Introduction: When any racehorse enthusiast sees the name "Man o' War," one phrase typically comes to mind: greatest American racehorse of all-time. With a record of 20-1-0, Man o' War is often seen as one of the greatest because of how dominant he was and how everything just came so easy to the stallion. His stamina and speed were unparalleled and many people today think he would fair just as well against modern horses. Always the favorite to win a race, Man o' War dominated the sport without even trying at times. Despite only competing for two years, Man o' War continues to be an inspiration for breeders when it comes to the blueprint of the perfect racehorse.
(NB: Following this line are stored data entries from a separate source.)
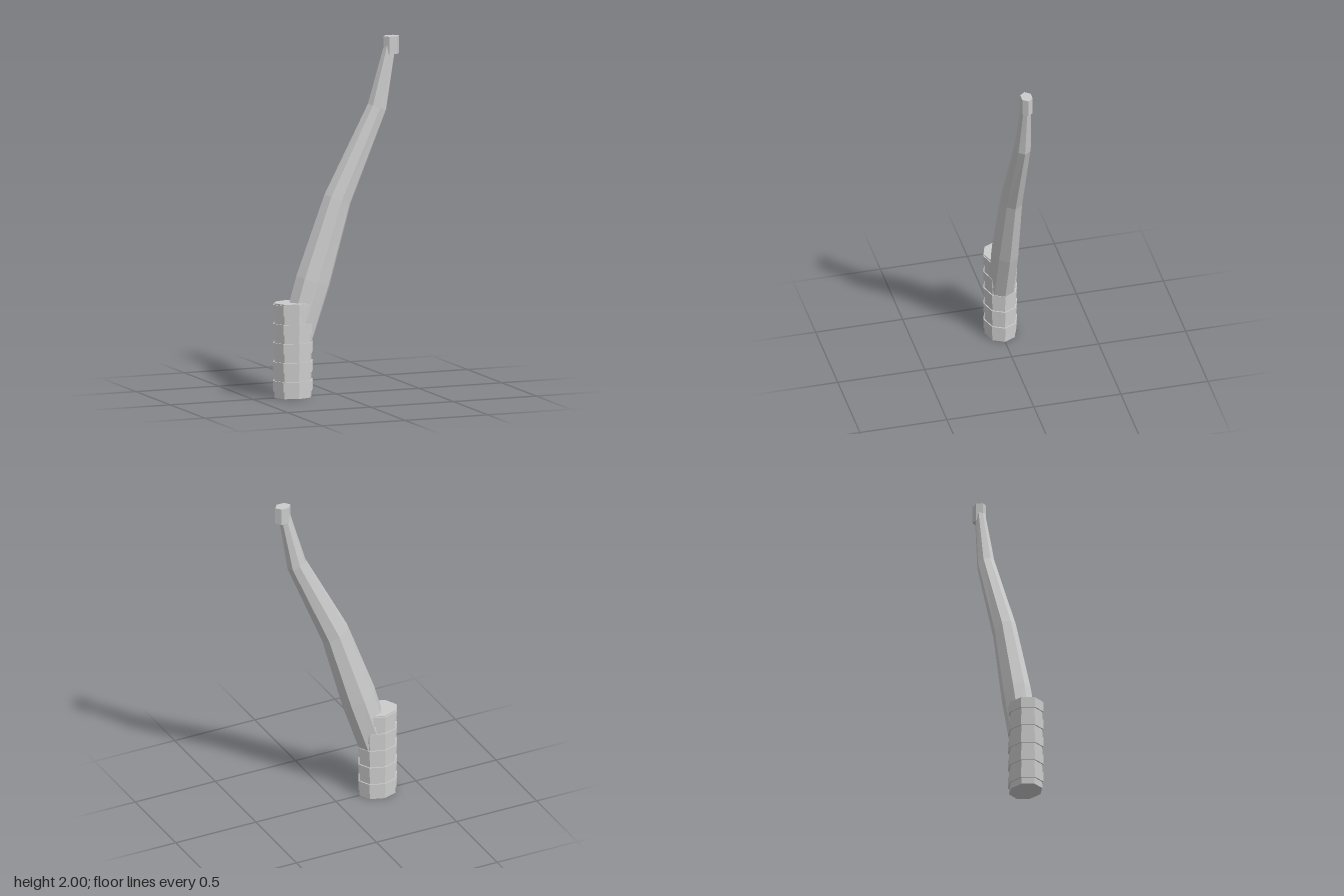
import * as THREE from 'three';

const material = new THREE.MeshStandardMaterial({ color: 0xcccccc, flatShading: true });

function addPart(group, name, geometry) {
  const mesh = new THREE.Mesh(geometry, material);
  mesh.name = name;
  group.add(mesh);
  return mesh;
}

// Skin a row of octagonal sections, each [leftX, leftY, rightX, rightY, halfDepth]
function skinSections(sections, sides) {
  const positions = [];
  const indices = [];
  for (const [lx, ly, rx, ry, depth] of sections) {
    for (let j = 0; j < sides; j++) {
      const angle = (j / sides) * Math.PI * 2;
      const t = (1 + Math.cos(angle)) / 2;
      positions.push(lx + (rx - lx) * t, ly + (ry - ly) * t, depth * Math.sin(angle));
    }
  }
  for (let i = 0; i < sections.length - 1; i++) {
    for (let j = 0; j < sides; j++) {
      const a = i * sides + j;
      const b = i * sides + ((j + 1) % sides);
      indices.push(a, a + sides, b, b, a + sides, b + sides);
    }
  }
  // end caps
  const top = (sections.length - 1) * sides;
  for (let j = 1; j < sides - 1; j++) {
    indices.push(0, j, j + 1);
    indices.push(top, top + j + 1, top + j);
  }
  const geometry = new THREE.BufferGeometry();
  geometry.setAttribute('position', new THREE.Float32BufferAttribute(positions, 3));
  geometry.setIndex(indices);
  geometry.computeVertexNormals();
  return geometry;
}

export function createModel() {
  const group = new THREE.Group();

  // Ribbed octagonal grip: five raised bands over a slightly thinner core
  const core = 0.112;
  const band = 0.12;
  const profile = [[0, 0], [core, 0]];
  for (let i = 0; i < 5; i++) {
    const y = 0.038 + i * 0.1075;
    profile.push([core, y], [band, y], [band, y + 0.058], [core, y + 0.058]);
  }
  profile.push([core, 0.533], [0, 0.533]);
  const grip = addPart(group, 'grip',
    new THREE.LatheGeometry(profile.map(([r, y]) => new THREE.Vector2(r, y)), 8));
  grip.scale.z = 0.81;
  grip.position.x = -0.26;

  // Bent, tapering octagonal shaft rising out of the grip
  addPart(group, 'shaft', skinSections([
    [-0.33, 0.37, -0.16, 0.26, 0.079],
    [-0.24, 0.68, -0.04, 0.61, 0.077],
    [-0.07, 1.13, 0.085, 1.06, 0.062],
    [0.192, 1.625, 0.302, 1.585, 0.048],
    [0.292, 1.96, 0.352, 1.9, 0.028],
  ], 8));

  // Small hexagonal head at the tip
  const head = addPart(group, 'head', new THREE.CylinderGeometry(0.047, 0.047, 0.1, 6)
    .rotateY(Math.PI / 2));
  head.scale.z = 0.74;
  head.position.set(0.332, 1.95, 0);

  return group;
}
Man o' War's Profile
Place of birth: Nursery Stud, near Lexington, Kentucky
Date of birth/death: March 29, 1917 - November 1, 1947 (30 years)
Owner: Samuel D. Riddle
Trainer: Louis Feustel
Sire: Fair Play
Jockeys: Clarence Kummer, Johnny Loftus, Earl Sande, Andy Schuttinger
Career earnings: $249,465 (about $3,184,000 as of 2019)
Man o' War's Achievements
While Man o' War's legendary career my have been short, his list of accomplishments is anything but that. Aside from only losing one race, he is a two-time Hall of Famer, having been inducted into the National Museum of Racing Hall of Fame and Canadian Horse Racing Hall of Fame in 1957 and 2020 respectively. In 1920, Man o' War went undefeated, setting track and world records at the likes of Belmont Stakes and the Kenilworth Park Gold Cup, leading to him being named the American Horse of the Year.
One of Man o' War's biggest accomplishments actually happened in 1920 during the final match race of his career when he went head-to-head with Sir Barton, who became the first American Triple Crown winner in 1919. The race was described at the time as being "the race of the century." Despite Sir Barton's prior success, he was no match for Man o' War, who easily won the race by seven lengths, cementing his legacy as one of the all-time greats.
One famous story that showcases Man o' War's dominance happened at the Lawrence Realization Stakes in New York in 1920. Since the results of Man o' Wars races were usually a foregone conclusion, his jockey at the time, Clarence Kummer, was told to hold back and win by a smaller margin so the crowd wouldn't be too disappointed. While Kummer did attempt to hold his horse back, Man o' War still ended up winning by 100 lengths.
While Man o' War is being known for being dominant on the racetrack, his one loss at the Sanford Stakes is surrounded by controversy. With a lack of modern gates being used, tape was being used to hold the horses back. Eye witnesses report that the fill-in starter had issues with the tape, which was allegedly sprung when Man o' War was backing up, preventing him from having a proper start like other horses. Despite his speed and power, Man o' War was not able to comeback and win the race, finishing second to a horse that was appropriately named "Upset."
Even though Man o' War's racing career was brief, he went on to have a successful second career as a stud, leading to 386 foals who became 64 stakes winners, showing that success was genetic. Some of the notable horses from his lineage are War Admiral, Seabiscuit, and In Reality.
Man o' Wars importance to horse racing was so monumental that his funeral, which was broadcasted nationally over NBC Radio. Thousands of people attended the funeral where several eulogies were read, commemorating a horse that was truly a once-in-a-lifetime talent.